THE TASK: Write out the records again, exactly. Nothing may be dropped.

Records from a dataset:
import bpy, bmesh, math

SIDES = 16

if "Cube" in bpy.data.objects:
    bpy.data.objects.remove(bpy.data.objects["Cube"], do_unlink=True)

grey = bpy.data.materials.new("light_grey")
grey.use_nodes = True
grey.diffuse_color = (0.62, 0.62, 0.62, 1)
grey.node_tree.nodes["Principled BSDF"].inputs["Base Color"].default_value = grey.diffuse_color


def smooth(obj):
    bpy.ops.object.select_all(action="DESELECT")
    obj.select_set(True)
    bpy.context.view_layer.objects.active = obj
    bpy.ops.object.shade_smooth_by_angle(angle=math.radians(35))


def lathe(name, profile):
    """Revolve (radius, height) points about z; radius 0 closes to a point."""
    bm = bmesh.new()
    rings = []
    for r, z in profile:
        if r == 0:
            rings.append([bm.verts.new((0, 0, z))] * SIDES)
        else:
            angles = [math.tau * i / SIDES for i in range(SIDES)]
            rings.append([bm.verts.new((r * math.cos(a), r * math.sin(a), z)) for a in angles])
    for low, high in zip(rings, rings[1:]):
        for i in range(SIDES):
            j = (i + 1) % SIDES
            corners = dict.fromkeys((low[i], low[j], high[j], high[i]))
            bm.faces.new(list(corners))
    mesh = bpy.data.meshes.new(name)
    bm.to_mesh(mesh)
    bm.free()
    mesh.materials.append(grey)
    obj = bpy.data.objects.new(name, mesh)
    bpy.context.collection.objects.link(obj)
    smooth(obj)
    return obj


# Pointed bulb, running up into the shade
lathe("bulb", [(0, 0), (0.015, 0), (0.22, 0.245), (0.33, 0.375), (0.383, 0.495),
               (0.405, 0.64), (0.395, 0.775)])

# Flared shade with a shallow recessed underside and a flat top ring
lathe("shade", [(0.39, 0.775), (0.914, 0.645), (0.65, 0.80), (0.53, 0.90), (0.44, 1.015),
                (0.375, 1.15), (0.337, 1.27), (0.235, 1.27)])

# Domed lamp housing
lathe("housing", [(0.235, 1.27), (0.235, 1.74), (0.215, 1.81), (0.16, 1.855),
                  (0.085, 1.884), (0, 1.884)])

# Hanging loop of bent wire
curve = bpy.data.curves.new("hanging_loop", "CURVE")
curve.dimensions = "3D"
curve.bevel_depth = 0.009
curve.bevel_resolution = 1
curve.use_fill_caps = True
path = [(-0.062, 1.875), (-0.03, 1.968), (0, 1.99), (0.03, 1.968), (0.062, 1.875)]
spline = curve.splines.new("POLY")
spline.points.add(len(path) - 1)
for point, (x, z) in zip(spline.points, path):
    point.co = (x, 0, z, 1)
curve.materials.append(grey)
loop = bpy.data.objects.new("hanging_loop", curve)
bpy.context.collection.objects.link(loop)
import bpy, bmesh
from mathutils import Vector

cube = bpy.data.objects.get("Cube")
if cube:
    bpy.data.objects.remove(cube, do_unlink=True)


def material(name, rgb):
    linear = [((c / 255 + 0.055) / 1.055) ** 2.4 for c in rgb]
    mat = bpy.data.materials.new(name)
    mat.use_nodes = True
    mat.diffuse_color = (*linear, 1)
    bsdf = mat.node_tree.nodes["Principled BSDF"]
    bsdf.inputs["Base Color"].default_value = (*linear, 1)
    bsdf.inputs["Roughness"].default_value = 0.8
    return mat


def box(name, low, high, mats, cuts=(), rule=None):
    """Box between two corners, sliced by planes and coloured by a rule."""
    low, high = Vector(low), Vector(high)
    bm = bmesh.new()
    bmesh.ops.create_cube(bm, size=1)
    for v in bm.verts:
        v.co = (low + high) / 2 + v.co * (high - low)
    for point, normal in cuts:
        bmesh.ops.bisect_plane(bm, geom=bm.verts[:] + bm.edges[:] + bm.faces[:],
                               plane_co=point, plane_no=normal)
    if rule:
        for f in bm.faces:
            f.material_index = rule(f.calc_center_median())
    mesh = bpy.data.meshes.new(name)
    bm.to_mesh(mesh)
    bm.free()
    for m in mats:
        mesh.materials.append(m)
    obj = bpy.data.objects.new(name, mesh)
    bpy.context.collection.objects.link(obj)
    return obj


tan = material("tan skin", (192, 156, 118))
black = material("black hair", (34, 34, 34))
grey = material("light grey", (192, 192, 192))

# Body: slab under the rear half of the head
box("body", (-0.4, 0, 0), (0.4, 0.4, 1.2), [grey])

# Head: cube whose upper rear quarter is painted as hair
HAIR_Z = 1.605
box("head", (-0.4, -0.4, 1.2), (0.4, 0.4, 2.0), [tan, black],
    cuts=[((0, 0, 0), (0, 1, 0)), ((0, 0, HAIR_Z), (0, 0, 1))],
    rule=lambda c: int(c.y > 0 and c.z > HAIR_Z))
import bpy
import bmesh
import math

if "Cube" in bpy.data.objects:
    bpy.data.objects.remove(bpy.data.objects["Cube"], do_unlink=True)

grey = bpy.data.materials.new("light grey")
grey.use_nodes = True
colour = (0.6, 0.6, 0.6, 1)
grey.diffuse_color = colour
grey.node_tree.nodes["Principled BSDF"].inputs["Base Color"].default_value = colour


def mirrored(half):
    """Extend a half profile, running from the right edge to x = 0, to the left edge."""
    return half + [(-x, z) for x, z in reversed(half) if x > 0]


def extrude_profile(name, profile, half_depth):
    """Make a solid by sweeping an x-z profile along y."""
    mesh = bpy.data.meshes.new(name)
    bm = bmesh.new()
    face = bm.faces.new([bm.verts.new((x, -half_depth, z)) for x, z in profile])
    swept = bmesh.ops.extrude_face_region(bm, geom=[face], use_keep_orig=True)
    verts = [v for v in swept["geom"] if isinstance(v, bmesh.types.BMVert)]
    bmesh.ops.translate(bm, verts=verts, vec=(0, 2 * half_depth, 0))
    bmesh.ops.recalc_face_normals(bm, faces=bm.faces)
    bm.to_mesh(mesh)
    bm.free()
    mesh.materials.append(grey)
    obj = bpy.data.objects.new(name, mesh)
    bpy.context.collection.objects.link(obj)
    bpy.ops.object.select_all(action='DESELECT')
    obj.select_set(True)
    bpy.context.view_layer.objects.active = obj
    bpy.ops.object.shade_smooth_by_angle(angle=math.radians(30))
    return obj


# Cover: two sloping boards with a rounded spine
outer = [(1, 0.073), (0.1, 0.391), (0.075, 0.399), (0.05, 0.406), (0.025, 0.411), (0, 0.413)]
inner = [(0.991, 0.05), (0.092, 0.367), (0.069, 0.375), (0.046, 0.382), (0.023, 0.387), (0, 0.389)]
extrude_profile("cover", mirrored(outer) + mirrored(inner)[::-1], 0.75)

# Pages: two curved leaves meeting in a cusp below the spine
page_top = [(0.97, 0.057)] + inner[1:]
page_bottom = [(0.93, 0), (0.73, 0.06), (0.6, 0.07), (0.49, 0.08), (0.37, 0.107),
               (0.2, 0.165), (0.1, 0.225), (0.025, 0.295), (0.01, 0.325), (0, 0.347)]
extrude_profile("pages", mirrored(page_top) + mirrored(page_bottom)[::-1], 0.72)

EXERCISE OUTPUT:
import bpy, bmesh, math

SIDES = 16

if "Cube" in bpy.data.objects:
    bpy.data.objects.remove(bpy.data.objects["Cube"], do_unlink=True)

grey = bpy.data.materials.new("light_grey")
grey.use_nodes = True
grey.diffuse_color = (0.62, 0.62, 0.62, 1)
grey.node_tree.nodes["Principled BSDF"].inputs["Base Color"].default_value = grey.diffuse_color


def smooth(obj):
    bpy.ops.object.select_all(action="DESELECT")
    obj.select_set(True)
    bpy.context.view_layer.objects.active = obj
    bpy.ops.object.shade_smooth_by_angle(angle=math.radians(35))


def lathe(name, profile):
    """Revolve (radius, height) points about z; radius 0 closes to a point."""
    bm = bmesh.new()
    rings = []
    for r, z in profile:
        if r == 0:
            rings.append([bm.verts.new((0, 0, z))] * SIDES)
        else:
            angles = [math.tau * i / SIDES for i in range(SIDES)]
            rings.append([bm.verts.new((r * math.cos(a), r * math.sin(a), z)) for a in angles])
    for low, high in zip(rings, rings[1:]):
        for i in range(SIDES):
            j = (i + 1) % SIDES
            corners = dict.fromkeys((low[i], low[j], high[j], high[i]))
            bm.faces.new(list(corners))
    mesh = bpy.data.meshes.new(name)
    bm.to_mesh(mesh)
    bm.free()
    mesh.materials.append(grey)
    obj = bpy.data.objects.new(name, mesh)
    bpy.context.collection.objects.link(obj)
    smooth(obj)
    return obj


# Pointed bulb, running up into the shade
lathe("bulb", [(0, 0), (0.015, 0), (0.22, 0.245), (0.33, 0.375), (0.383, 0.495),
               (0.405, 0.64), (0.395, 0.775)])

# Flared shade with a shallow recessed underside and a flat top ring
lathe("shade", [(0.39, 0.775), (0.914, 0.645), (0.65, 0.80), (0.53, 0.90), (0.44, 1.015),
                (0.375, 1.15), (0.337, 1.27), (0.235, 1.27)])

# Domed lamp housing
lathe("housing", [(0.235, 1.27), (0.235, 1.74), (0.215, 1.81), (0.16, 1.855),
                  (0.085, 1.884), (0, 1.884)])

# Hanging loop of bent wire
curve = bpy.data.curves.new("hanging_loop", "CURVE")
curve.dimensions = "3D"
curve.bevel_depth = 0.009
curve.bevel_resolution = 1
curve.use_fill_caps = True
path = [(-0.062, 1.875), (-0.03, 1.968), (0, 1.99), (0.03, 1.968), (0.062, 1.875)]
spline = curve.splines.new("POLY")
spline.points.add(len(path) - 1)
for point, (x, z) in zip(spline.points, path):
    point.co = (x, 0, z, 1)
curve.materials.append(grey)
loop = bpy.data.objects.new("hanging_loop", curve)
bpy.context.collection.objects.link(loop)
import bpy, bmesh
from mathutils import Vector

cube = bpy.data.objects.get("Cube")
if cube:
    bpy.data.objects.remove(cube, do_unlink=True)


def material(name, rgb):
    linear = [((c / 255 + 0.055) / 1.055) ** 2.4 for c in rgb]
    mat = bpy.data.materials.new(name)
    mat.use_nodes = True
    mat.diffuse_color = (*linear, 1)
    bsdf = mat.node_tree.nodes["Principled BSDF"]
    bsdf.inputs["Base Color"].default_value = (*linear, 1)
    bsdf.inputs["Roughness"].default_value = 0.8
    return mat


def box(name, low, high, mats, cuts=(), rule=None):
    """Box between two corners, sliced by planes and coloured by a rule."""
    low, high = Vector(low), Vector(high)
    bm = bmesh.new()
    bmesh.ops.create_cube(bm, size=1)
    for v in bm.verts:
        v.co = (low + high) / 2 + v.co * (high - low)
    for point, normal in cuts:
        bmesh.ops.bisect_plane(bm, geom=bm.verts[:] + bm.edges[:] + bm.faces[:],
                               plane_co=point, plane_no=normal)
    if rule:
        for f in bm.faces:
            f.material_index = rule(f.calc_center_median())
    mesh = bpy.data.meshes.new(name)
    bm.to_mesh(mesh)
    bm.free()
    for m in mats:
        mesh.materials.append(m)
    obj = bpy.data.objects.new(name, mesh)
    bpy.context.collection.objects.link(obj)
    return obj


tan = material("tan skin", (192, 156, 118))
black = material("black hair", (34, 34, 34))
grey = material("light grey", (192, 192, 192))

# Body: slab under the rear half of the head
box("body", (-0.4, 0, 0), (0.4, 0.4, 1.2), [grey])

# Head: cube whose upper rear quarter is painted as hair
HAIR_Z = 1.605
box("head", (-0.4, -0.4, 1.2), (0.4, 0.4, 2.0), [tan, black],
    cuts=[((0, 0, 0), (0, 1, 0)), ((0, 0, HAIR_Z), (0, 0, 1))],
    rule=lambda c: int(c.y > 0 and c.z > HAIR_Z))
import bpy
import bmesh
import math

if "Cube" in bpy.data.objects:
    bpy.data.objects.remove(bpy.data.objects["Cube"], do_unlink=True)

grey = bpy.data.materials.new("light grey")
grey.use_nodes = True
colour = (0.6, 0.6, 0.6, 1)
grey.diffuse_color = colour
grey.node_tree.nodes["Principled BSDF"].inputs["Base Color"].default_value = colour


def mirrored(half):
    """Extend a half profile, running from the right edge to x = 0, to the left edge."""
    return half + [(-x, z) for x, z in reversed(half) if x > 0]


def extrude_profile(name, profile, half_depth):
    """Make a solid by sweeping an x-z profile along y."""
    mesh = bpy.data.meshes.new(name)
    bm = bmesh.new()
    face = bm.faces.new([bm.verts.new((x, -half_depth, z)) for x, z in profile])
    swept = bmesh.ops.extrude_face_region(bm, geom=[face], use_keep_orig=True)
    verts = [v for v in swept["geom"] if isinstance(v, bmesh.types.BMVert)]
    bmesh.ops.translate(bm, verts=verts, vec=(0, 2 * half_depth, 0))
    bmesh.ops.recalc_face_normals(bm, faces=bm.faces)
    bm.to_mesh(mesh)
    bm.free()
    mesh.materials.append(grey)
    obj = bpy.data.objects.new(name, mesh)
    bpy.context.collection.objects.link(obj)
    bpy.ops.object.select_all(action='DESELECT')
    obj.select_set(True)
    bpy.context.view_layer.objects.active = obj
    bpy.ops.object.shade_smooth_by_angle(angle=math.radians(30))
    return obj


# Cover: two sloping boards with a rounded spine
outer = [(1, 0.073), (0.1, 0.391), (0.075, 0.399), (0.05, 0.406), (0.025, 0.411), (0, 0.413)]
inner = [(0.991, 0.05), (0.092, 0.367), (0.069, 0.375), (0.046, 0.382), (0.023, 0.387), (0, 0.389)]
extrude_profile("cover", mirrored(outer) + mirrored(inner)[::-1], 0.75)

# Pages: two curved leaves meeting in a cusp below the spine
page_top = [(0.97, 0.057)] + inner[1:]
page_bottom = [(0.93, 0), (0.73, 0.06), (0.6, 0.07), (0.49, 0.08), (0.37, 0.107),
               (0.2, 0.165), (0.1, 0.225), (0.025, 0.295), (0.01, 0.325), (0, 0.347)]
extrude_profile("pages", mirrored(page_top) + mirrored(page_bottom)[::-1], 0.72)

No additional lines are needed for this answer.